The Church has Left Egypt

Updated: Oct 25


By Larry Lane


Years ago, I attended a confe rence on managing change in the local church. One of the keynote speakers was William Bridges, a secular author and business leader. His organization was and still is a leading expert on change management. In the conference, Bridges used the history of the exodus and sojourn to the promised land as his template to explain the dynamics of change for any organization.
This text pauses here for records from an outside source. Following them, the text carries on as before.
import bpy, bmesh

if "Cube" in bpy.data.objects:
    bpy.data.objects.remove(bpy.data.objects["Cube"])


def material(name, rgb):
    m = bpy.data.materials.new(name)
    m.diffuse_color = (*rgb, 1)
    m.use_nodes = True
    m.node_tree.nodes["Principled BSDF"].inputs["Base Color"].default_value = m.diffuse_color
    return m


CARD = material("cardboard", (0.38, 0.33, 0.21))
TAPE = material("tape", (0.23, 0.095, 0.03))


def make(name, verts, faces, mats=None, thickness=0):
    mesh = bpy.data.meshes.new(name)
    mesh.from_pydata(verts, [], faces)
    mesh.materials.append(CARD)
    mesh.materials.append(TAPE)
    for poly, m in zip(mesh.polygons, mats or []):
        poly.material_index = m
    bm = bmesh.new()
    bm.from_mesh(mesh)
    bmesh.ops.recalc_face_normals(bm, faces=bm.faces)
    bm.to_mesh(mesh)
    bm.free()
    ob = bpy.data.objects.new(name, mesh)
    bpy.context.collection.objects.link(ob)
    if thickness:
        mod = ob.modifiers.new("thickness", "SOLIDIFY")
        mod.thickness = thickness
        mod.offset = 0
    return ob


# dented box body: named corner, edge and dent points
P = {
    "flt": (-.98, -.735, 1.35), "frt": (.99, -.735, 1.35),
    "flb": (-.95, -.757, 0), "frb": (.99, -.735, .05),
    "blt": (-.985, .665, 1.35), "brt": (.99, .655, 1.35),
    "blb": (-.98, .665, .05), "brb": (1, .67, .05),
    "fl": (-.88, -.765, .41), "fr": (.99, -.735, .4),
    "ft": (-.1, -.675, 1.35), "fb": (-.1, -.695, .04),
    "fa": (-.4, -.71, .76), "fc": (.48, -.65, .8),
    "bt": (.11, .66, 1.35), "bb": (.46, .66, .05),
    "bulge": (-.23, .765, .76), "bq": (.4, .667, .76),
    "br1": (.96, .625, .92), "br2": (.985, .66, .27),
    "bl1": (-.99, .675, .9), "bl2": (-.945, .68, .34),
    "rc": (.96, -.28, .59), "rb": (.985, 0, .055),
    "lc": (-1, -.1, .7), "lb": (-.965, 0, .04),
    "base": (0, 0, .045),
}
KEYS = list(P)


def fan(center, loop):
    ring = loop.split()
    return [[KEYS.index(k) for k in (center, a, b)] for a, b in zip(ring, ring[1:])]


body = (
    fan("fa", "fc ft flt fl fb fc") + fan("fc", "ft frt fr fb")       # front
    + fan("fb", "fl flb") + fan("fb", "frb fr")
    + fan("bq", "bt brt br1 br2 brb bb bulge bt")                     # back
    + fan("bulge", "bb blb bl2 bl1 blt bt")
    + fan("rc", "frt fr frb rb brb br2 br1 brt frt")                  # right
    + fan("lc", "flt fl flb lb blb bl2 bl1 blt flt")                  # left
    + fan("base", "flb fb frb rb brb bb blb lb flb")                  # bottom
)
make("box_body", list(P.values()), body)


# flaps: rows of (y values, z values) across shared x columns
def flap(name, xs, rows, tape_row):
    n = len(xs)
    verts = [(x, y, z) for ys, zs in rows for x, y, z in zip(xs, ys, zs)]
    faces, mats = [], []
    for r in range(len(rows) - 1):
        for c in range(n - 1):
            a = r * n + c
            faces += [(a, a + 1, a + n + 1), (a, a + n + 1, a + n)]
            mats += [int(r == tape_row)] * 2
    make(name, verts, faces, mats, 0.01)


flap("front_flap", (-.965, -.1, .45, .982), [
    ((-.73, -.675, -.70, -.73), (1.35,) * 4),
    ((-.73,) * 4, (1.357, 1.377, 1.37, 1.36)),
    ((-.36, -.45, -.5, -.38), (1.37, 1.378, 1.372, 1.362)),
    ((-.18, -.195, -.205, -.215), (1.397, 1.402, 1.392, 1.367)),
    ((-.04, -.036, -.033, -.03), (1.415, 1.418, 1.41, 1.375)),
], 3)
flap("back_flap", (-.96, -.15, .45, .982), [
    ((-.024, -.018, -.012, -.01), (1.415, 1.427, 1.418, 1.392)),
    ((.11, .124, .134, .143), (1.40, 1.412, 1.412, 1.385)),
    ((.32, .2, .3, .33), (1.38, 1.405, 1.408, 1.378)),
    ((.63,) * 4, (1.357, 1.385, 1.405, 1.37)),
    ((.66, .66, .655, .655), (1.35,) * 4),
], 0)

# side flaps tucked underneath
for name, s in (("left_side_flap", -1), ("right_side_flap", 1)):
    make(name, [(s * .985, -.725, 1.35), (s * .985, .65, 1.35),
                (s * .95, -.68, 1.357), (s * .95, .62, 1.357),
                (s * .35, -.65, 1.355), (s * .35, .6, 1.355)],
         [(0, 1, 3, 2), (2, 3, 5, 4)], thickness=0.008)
The analogy was simple and understandable. When people are thrust into a transition, whether through personal choice or external circumstances, they leave the familiarity of Egypt behind, but they have not yet reached the promised land. They are stuck for the foreseeable future in this barren, uncomfortable, unpredictable wilderness. The leader’s role during this transition is to not only remind people of their preferred future home, but also to show them how to manage the anxiety and unique problems that arise from life in this transitional space. The Church in America is in the wilderness. We are no longer in familiar Egypt. The last two years of COVID, election, and vaccine chaos have put our Egypt in the rearview mirror. Among conservative Christians there is widespread conviction that the second coming of Christ is drawing near. I am old enough to have lived through the excitement generated by Hal Lindsay’s The Late, Great Planet Earth and the Christian movie thriller, Thief in the Night.


I have watched previous waves of rapture frenzy come and go, but this season is significantly different. Recently, a friend shared with me that her godly, wise, ninety-nine-year-old mother-in-law, who does not watch the news, whispered to her, “You know, Jesus is coming back soon.” I believe the Spirit is whispering this to the Church, and His people are hearing the message. We have left Egypt and are now anticipating the promised land, but the wilderness experience we now find ourselves in is unsettling for many followers of Christ.


I served as a pastor for over thirty years. My heart is very burdened for the Church and particularly local church pastors. Many pastors appear to be trying to get the Church back to Egypt rather than helping us through this wilderness transition. Our congregations are filled with anxious and uncertain believers,